Many conservatives, including those in the media, are wondering about a so-called Texas “media infatuation” with Democratic U.S. senatorial candidate Beto O’Rourke.
The Amarillo Globe-News today took note of that “infatuation” in an editorial. The paper stated: While there is a large degree of media infatuation regarding O’Rourke (precisely why is a good question), at least the duo have agreed to a series of debates.
I might have a possible explanation.
But first, let’s examine whether there is, indeed, an infatuation at play any more than there was one when O’Rourke’s Senate foe, Republican incumbent Ted Cruz, took office in 2013. Cruz became an instant media darling not long after taking his seat. It became apparent to many of us that Cruz’s fixation with the media had more to do with personal ambition than anything he sought to do for the state he was elected to represent.
But the media played along. It became something of a joke that the “most dangerous place in Washington was anywhere between Ted Cruz and a TV camera.”
Now he is running for re-election.

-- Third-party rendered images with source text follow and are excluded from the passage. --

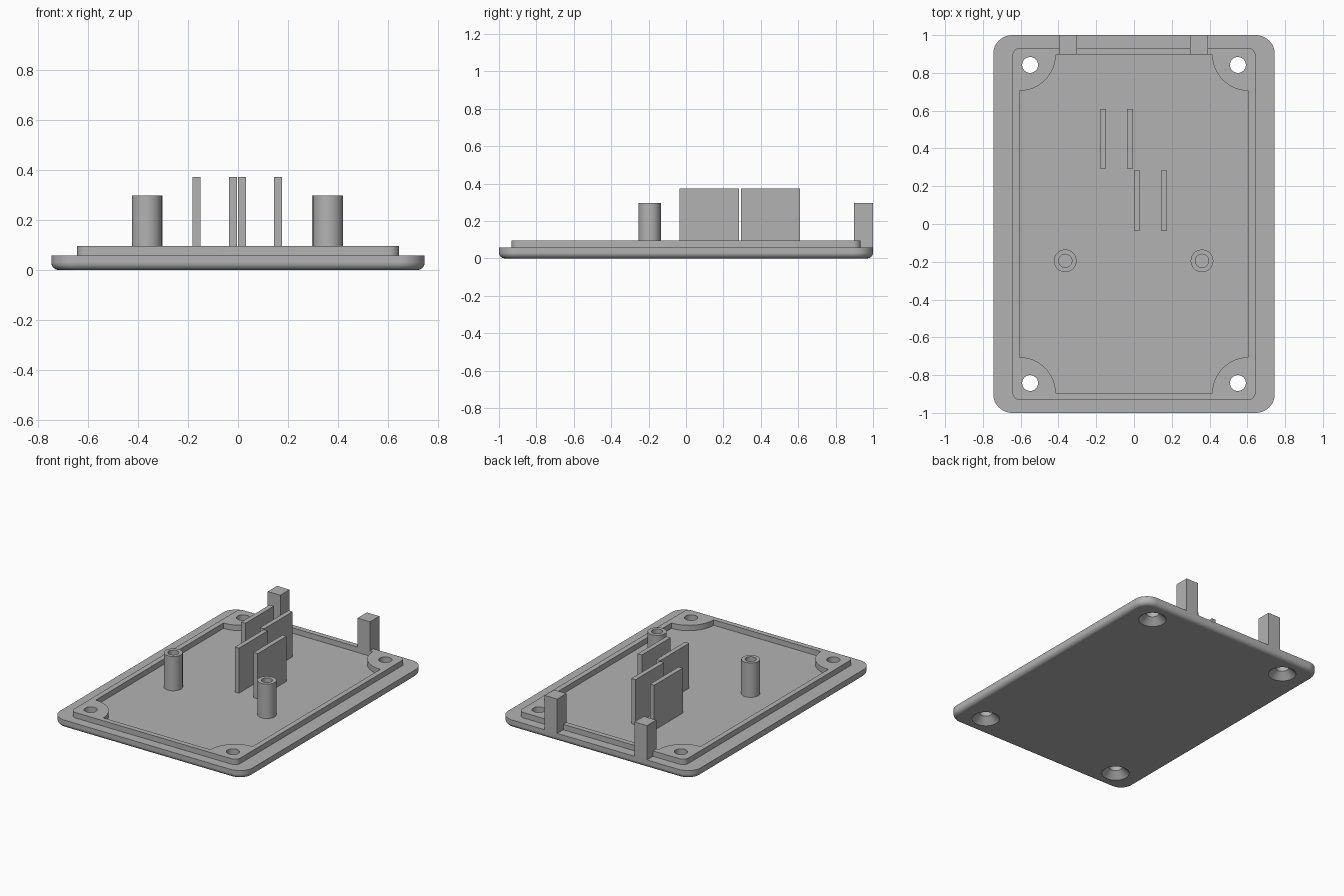
import bpy, bmesh
from math import cos, sin, pi, radians

if "Cube" in bpy.data.objects:
    bpy.data.objects.remove(bpy.data.objects["Cube"])

grey = bpy.data.materials.new("plain grey")
grey.use_nodes = True
grey.diffuse_color = (0.45, 0.45, 0.45, 1)
grey.node_tree.nodes["Principled BSDF"].inputs["Base Color"].default_value = grey.diffuse_color

BASE_TOP, RIM_TOP, POST_TOP, FIN_TOP = 0.057, 0.095, 0.297, 0.372
SUNK = 0.004  # how far parts reach into the base
SCREWS = [(sx * 0.55, sy * 0.842) for sx in (-1, 1) for sy in (-1, 1)]


def circle(cx, cy, r, n=40):
    return [(cx + r * cos(2 * pi * i / n), cy + r * sin(2 * pi * i / n)) for i in range(n)]


def corner_rect(hx, hy, r, scooped=False, n=12):
    """Rectangle outline with round corners, or with corners scooped inward."""
    points = []
    for k, (sx, sy) in enumerate([(1, 1), (-1, 1), (-1, -1), (1, -1)]):
        inset = 0 if scooped else r
        for i in range(n + 1):
            t = i / n * pi / 2
            a = k * pi / 2 + (1.5 * pi - t if scooped else t)
            points.append((sx * (hx - inset) + r * cos(a), sy * (hy - inset) + r * sin(a)))
    return points


def finish(obj):
    obj.data.materials.clear()
    obj.data.materials.append(grey)
    bpy.ops.object.select_all(action='DESELECT')
    obj.select_set(True)
    bpy.context.view_layer.objects.active = obj
    bpy.ops.object.shade_smooth_by_angle(angle=radians(30))
    return obj


def add_mesh(name, bm):
    bmesh.ops.recalc_face_normals(bm, faces=bm.faces)
    mesh = bpy.data.meshes.new(name)
    bm.to_mesh(mesh)
    bm.free()
    obj = bpy.data.objects.new(name, mesh)
    bpy.context.collection.objects.link(obj)
    return obj


def loft(name, levels):
    """Closed solid through a stack of (z, outline) levels."""
    bm = bmesh.new()
    rings = [[bm.verts.new((x, y, z)) for x, y in outline] for z, outline in levels]
    for low, high in zip(rings, rings[1:]):
        for i in range(len(low)):
            bm.faces.new((low[i - 1], low[i], high[i], high[i - 1]))
    bm.faces.new(rings[0])
    bm.faces.new(rings[-1])
    return add_mesh(name, bm)


def prism(name, outlines, z0, z1):
    """Extruded flat profile; outlines inside the first become holes."""
    curve = bpy.data.curves.new(name, 'CURVE')
    curve.dimensions = '2D'
    curve.fill_mode = 'BOTH'
    curve.extrude = (z1 - z0) / 2
    for outline in outlines:
        spline = curve.splines.new('POLY')
        spline.points.add(len(outline) - 1)
        for p, (x, y) in zip(spline.points, outline):
            p.co = (x, y, 0, 1)
        spline.use_cyclic_u = True
    source = bpy.data.objects.new(name + " profile", curve)
    bpy.context.collection.objects.link(source)
    bpy.context.view_layer.update()
    mesh = bpy.data.meshes.new_from_object(source.evaluated_get(bpy.context.evaluated_depsgraph_get()))
    bpy.data.objects.remove(source)
    bm = bmesh.new()
    bm.from_mesh(mesh)
    bmesh.ops.remove_doubles(bm, verts=bm.verts, dist=1e-5)
    bmesh.ops.translate(bm, verts=bm.verts, vec=(0, 0, (z0 + z1) / 2))
    return finish(add_mesh(name, bm))


def block(name, x0, x1, y0, y1, z1):
    z0 = BASE_TOP - SUNK
    return finish(loft(name, [(z, [(x0, y0), (x1, y0), (x1, y1), (x0, y1)]) for z in (z0, z1)]))


# base plate with a rounded lower edge
FILLET = 0.03
levels = []
for i in range(9):
    a = i / 8 * pi / 2
    d = FILLET * (1 - sin(a))
    levels.append((FILLET * (1 - cos(a)), corner_rect(0.745 - d, 1 - d, 0.1 - d)))
levels.append((BASE_TOP, corner_rect(0.745, 1, 0.1)))
base = loft("base_plate", levels)

# countersunk screw holes
for x, y in SCREWS:
    cutter = loft("screw_cutter", [(z, circle(x, y, r)) for z, r in
                                   ((-0.01, 0.1), (0.045, 0.042), (0.1, 0.042))])
    cutter.hide_render = True
    mod = base.modifiers.new("screw hole", 'BOOLEAN')
    mod.operation, mod.solver, mod.object = 'DIFFERENCE', 'EXACT', cutter
    bpy.context.view_layer.objects.active = base
    bpy.ops.object.modifier_apply(modifier=mod.name)
    bpy.data.objects.remove(cutter)
finish(base)
base.modifiers.new("even shading", 'WEIGHTED_NORMAL').keep_sharp = True

# raised rim with corner bosses
prism("rim", [corner_rect(0.643, 0.933, 0.04), corner_rect(0.606, 0.897, 0.192, scooped=True)]
      + [circle(x, y, 0.042) for x, y in SCREWS], BASE_TOP - 0.001, RIM_TOP)

# hollow posts
for side, x in (("right", -0.364), ("left", 0.36)):
    prism(side + "_post", [circle(x, -0.195, 0.06), circle(x, -0.195, 0.035)],
          BASE_TOP - SUNK, POST_TOP)

# upright fins in two staggered pairs
for row, y0, y1, starts in (("back", 0.294, 0.61, (-0.181, -0.036)),
                            ("front", -0.035, 0.283, (0.0, 0.144))):
    for side, x in zip(("right", "left"), starts):
        block(f"{row}_{side}_fin", x, x + 0.032, y0, y1, FIN_TOP)

# tabs on the back edge
for side, x in (("right", -0.398), ("left", 0.296)):
    block(side + "_back_tab", x, x + 0.097, 0.897, 1.0, POST_TOP)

The media are giving his opponent plenty of coverage as he barnstorms our vast state.
O’Rourke, a Democratic U.S. representative from El Paso, is conducting plenty of what are called “media events.” He takes part in town hall meetings, he makes speeches, he is taking selfies with fans and supporters in places like Pampa, Perryton, Plainview — where Cruz figures to do well on Election Day.
Does this constitute an “infatuation”? No, it doesn’t. It merely suggests that a candidate is doing his public relations advance work that gets the media interested in the first place.
My former colleagues at the Globe-News need to remember that the Cruz Missile did precisely the same thing six years en route to winning a hotly contested Republican primary and then the general election in 2012.
And it only intensified once the man became a U.S. senator.